Many people think of hospital code carts, or crash carts, as mobile emergency aid carts for heart attack victims. But code carts can offer life-saving equipment for various health crises, such as allergic reactions, strokes, drug overdoses, and cardiac events.
Any medical facility that serves patients can encounter life-threatening medical emergencies. In addition to calling 911, healthcare staff should be able to respond with the highest level of emergency care that they are qualified to provide until EMS services arrive and take over. A well-maintained code cart can help save a life by shaving minutes off your staff’s response time.
What Is a Code Cart?
According to the ACLS Training Center, a code cart is a “ self-contained, mobile unit that contains virtually all of the materials, drugs, and devices necessary to perform a code.”
Code carts were first used in the 1960s when Anita Dorr, an emergency room nurse, became frustrated with how long it took to find all the supplies needed to respond to medical emergencies. In 1968 Dorr built a “crisis cart” for use in the emergency room. This emergency room crash cart included equipment she and her colleagues deemed necessary to respond to patients exhibiting a medical crisis.
Dorr’s “crisis cart” may not have been the first crash cart. Dr. Joel J. Nobel received the first patent for a crash cart dubbed “Max”, which he designed during his surgical residency in 1965. And in 1963, as described in a review article in the World Journal of Emergency Medicine, a “resuscitation trolley” was in use in an emergency department in England.
What’s In a Code Cart?
The ACLS Training Center publishes a list of supplies that any code cart should have:
- IV solutions
- IV supplies
- Intubation materials
- Procedure supplies
- List of code cart supplies
No agency regulates code cart contents.

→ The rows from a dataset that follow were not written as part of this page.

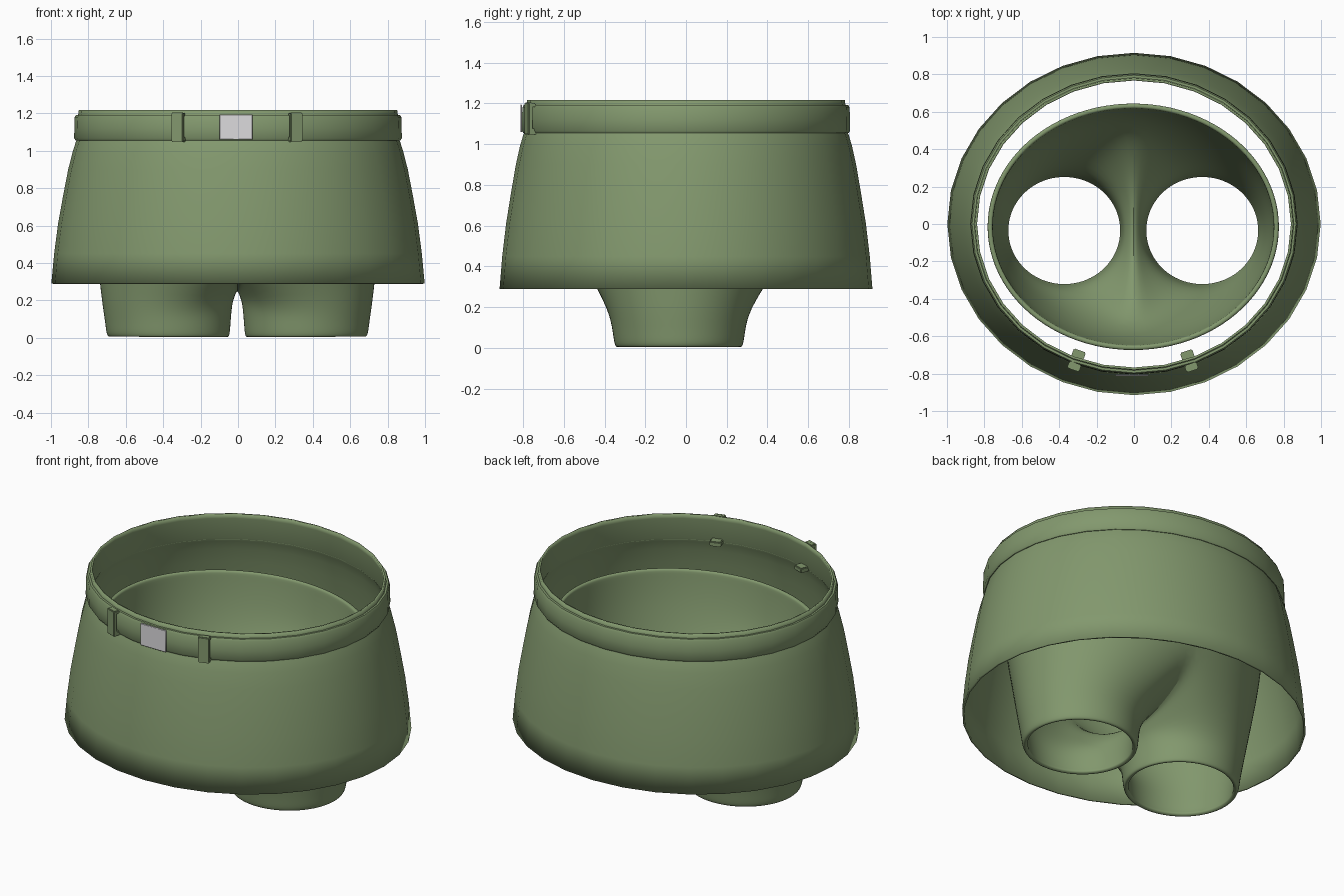
import bpy, bmesh, math
from mathutils import Matrix, Vector

if "Cube" in bpy.data.objects:
    bpy.data.objects.remove(bpy.data.objects["Cube"])


def material(name, rgb):
    m = bpy.data.materials.new(name)
    m.diffuse_color = (*rgb, 1)
    m.use_nodes = True
    m.node_tree.nodes["Principled BSDF"].inputs["Base Color"].default_value = m.diffuse_color
    return m


GREEN = material("olive green", (0.225, 0.315, 0.155))
SILVER = material("light silver", (0.72, 0.71, 0.73))


def finish(name, bm, mat, angle=40):
    me = bpy.data.meshes.new(name)
    bm.to_mesh(me)
    bm.free()
    me.materials.append(mat)
    ob = bpy.data.objects.new(name, me)
    bpy.context.collection.objects.link(ob)
    bpy.ops.object.select_all(action='DESELECT')
    bpy.context.view_layer.objects.active = ob
    ob.select_set(True)
    bpy.ops.object.shade_smooth_by_angle(angle=math.radians(angle))
    return ob


def elliptic_band(name, profile, mat, closed=False, segs=32):
    """Sweep a profile of (x radius, y radius, z) round the z axis."""
    bm = bmesh.new()
    rows = [[bm.verts.new((rx * math.cos(2 * math.pi * i / segs),
                           ry * math.sin(2 * math.pi * i / segs), z))
             for i in range(segs)] for rx, ry, z in profile]
    pairs = list(zip(rows, rows[1:])) + ([(rows[-1], rows[0])] if closed else [])
    for a, b in pairs:
        for i in range(segs):
            k = (i + 1) % segs
            bm.faces.new((a[i], a[k], b[k], b[i]))
    return finish(name, bm, mat)


# Flared skirt shell, narrowing into a waistband
skirt = elliptic_band("skirt", [
    (0.998, 0.915, 0.29), (0.983, 0.902, 0.45), (0.962, 0.883, 0.61),
    (0.935, 0.859, 0.76), (0.908, 0.835, 0.90), (0.885, 0.815, 0.99),
    (0.868, 0.799, 1.045), (0.857, 0.787, 1.07), (0.855, 0.783, 1.19),
    (0.851, 0.779, 1.217)], GREEN)
sol = skirt.modifiers.new("thickness", 'SOLIDIFY')
sol.thickness = 0.012
sol.offset = -1

# Belt with softened edges
elliptic_band("belt", [
    (0.850, 0.780, 1.055), (0.868, 0.798, 1.055), (0.876, 0.806, 1.067),
    (0.875, 0.805, 1.12), (0.873, 0.803, 1.180), (0.866, 0.796, 1.192),
    (0.848, 0.778, 1.192)], GREEN, closed=True)


# Shorts: each leg ring blends into half of the pelvis, joined at a crotch seam
def leg_ring(cx, cy, rx, ry, z):
    angles = [-110 + 220 * i / 12 for i in range(13)]
    angles += [110 + 140 * i / 8 for i in range(1, 8)]
    return [Vector((cx + rx * math.cos(math.radians(t)),
                    cy + ry * math.sin(math.radians(t)), z)) for t in angles]


def pelvis_arc(a, b, z):
    return [Vector((a * math.cos(math.radians(t)),
                    b * math.sin(math.radians(t)) - 0.015, z))
            for t in range(-90, 91, 15)]


def pelvis_ring(a, b, z, crotch_z):
    pts = pelvis_arc(a, b, z)
    for i in range(1, 8):
        t = 1 - i / 4
        pts.append(Vector((0, b * t - 0.015, crotch_z + (z - crotch_z) * t * t)))
    return pts


lower = leg_ring(0.375, -0.035, 0.352, 0.348, 0.18)
join = pelvis_ring(0.775, 0.60, 0.58, 0.255)
blend = [p.lerp(q, 0.45) for p, q in zip(lower, join)]
rings = [leg_ring(0.367, -0.035, 0.324, 0.312, 0.0),
         leg_ring(0.370, -0.035, 0.335, 0.322, 0.02),
         leg_ring(0.371, -0.035, 0.340, 0.330, 0.08),
         lower, blend, join]
arcs = [join[:13], pelvis_arc(0.785, 0.645, 0.75),
        pelvis_arc(0.788, 0.667, 0.90), pelvis_arc(0.788, 0.668, 0.925)]

bm = bmesh.new()
for side in (1, -1):
    def strip(levels, loop):
        rows = [[bm.verts.new((side * p.x - 0.004, p.y, p.z)) for p in r]
                for r in levels]
        n = len(rows[0])
        for a, b in zip(rows, rows[1:]):
            for i in range(n if loop else n - 1):
                k = (i + 1) % n
                f = (a[i], a[k], b[k], b[i])
                bm.faces.new(f if side > 0 else f[::-1])
    strip(rings, True)
    strip(arcs, False)
bmesh.ops.remove_doubles(bm, verts=bm.verts, dist=0.0005)
shorts = finish("shorts", bm, GREEN, 60)
sol = shorts.modifiers.new("thickness", 'SOLIDIFY')
sol.thickness = 0.028
sol.offset = -1
sub = shorts.modifiers.new("smooth", 'SUBSURF')
sub.levels = sub.render_levels = 2


def add_box(bm, size, centre):
    m = Matrix.Translation(centre) @ Matrix.Diagonal((*size, 1))
    bmesh.ops.create_cube(bm, size=1, matrix=m)


# Belt loops: outer strap with prongs that pass through the waistband
for name, x in (("left_belt_loop", -0.315), ("right_belt_loop", 0.303)):
    bm = bmesh.new()
    add_box(bm, (0.068, 0.022, 0.158), (0, -0.022, 1.125))
    add_box(bm, (0.068, 0.105, 0.03), (0, 0.025, 1.063))
    add_box(bm, (0.068, 0.03, 0.02), (0, -0.008, 1.193))
    bmesh.ops.bevel(bm, geom=bm.edges[:], offset=0.005, segments=2,
                    affect='EDGES')
    y = -0.803 * math.sqrt(1 - (x / 0.873) ** 2)
    turn = math.atan2(x / 0.873 ** 2, -y / 0.803 ** 2)
    bm.transform(Matrix.Translation((x, y, 0)) @ Matrix.Rotation(turn, 4, 'Z'))
    finish(name, bm, GREEN)

# Flat buckle plate
bm = bmesh.new()
add_box(bm, (0.176, 0.009, 0.136), (-0.011, -0.809, 1.127))
bmesh.ops.bevel(bm, geom=bm.edges[:], offset=0.003, segments=1, affect='EDGES')
finish("buckle", bm, SILVER)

However, the ACLS Training Center reports that code carts must have the medical equipment necessary to manage any life-threatening medical emergency that may occur in that facility, based on the patient population. A pediatric code cart setup will look different from one in a cardiac stress test center.
The Joint Commission, a global driver of quality improvement and patient safety in health care, recommends that code cart drawers or trays are labeled, and contents are clearly marked and easily accessible. Standardizing the contents of your code carts and only including what is needed can help the staff become familiar with the contents and decrease their emergency response time.
Why Does My Facility or Specialty Practice Need a Code Cart?
State regulatory agencies set policies on which facilities are required to have code carts available in the event of a patient, staff, or visitor emergency. However, many other facilities and offices that provide patient care should consider stocking code carts, such as:
- Nursing homes
- Radiology centers
- Substance abuse treatment centers
- Urgent care centers
- Allergist offices
- Cardiac diagnostic testing centers
- Surgical centers
- Specialist and dental offices that provide sedation
When a patient has chest pain, is found unresponsive, or has an anaphylactic reaction to sedation, the emergency response should be rapid and organized.
As Dorr found, back in the 1960s, valuable time was wasted when emergency medical supplies were not easily accessible. The ability to quickly access basic life-saving medical supplies, such as a defibrillator, medications, and respiratory support equipment, can help staff meet the goal of providing fast, appropriate emergency care.
The responsibility of having a code cart on-site includes the development of policies and procedures. A code cart also offers the opportunity to provide valuable training to your staff, ensuring that any patient with a life-threatening medical condition receives prompt and appropriate care.
Specialty carts are also practical for various procedures, such as an open suture cart or an isolation cart. Choose a cart that can be configured for your facility’s particular needs.
The Joint Commission published an informative document to help you ensure your code cart is prepared for any medical emergency. This document highlights common issues and corresponding solutions, such as employing routine code cart checks to identify expired medications and providing ongoing staff education to ensure patient emergencies are handled appropriately.
Consider adding a code cart to your facility’s emergency response plan.
The American Heart Association reports a patient’s chance of survival doubles or triples when cardiopulmonary resuscitation is performed immediately after cardiac arrest. Healthcare providers can go one step further to ensure the best clinical outcomes for their patients by equipping their facility or unit with a code cart.
Cindy BlyeContent Writer
Cindy Blye, BSN, RN, CCM is a Registered Nurse and Certified Case Manager. She is an Alumni of West Virginia University School of Nursing (BSN), and a member of the Association of Health Care Journalists and The Authors Guild.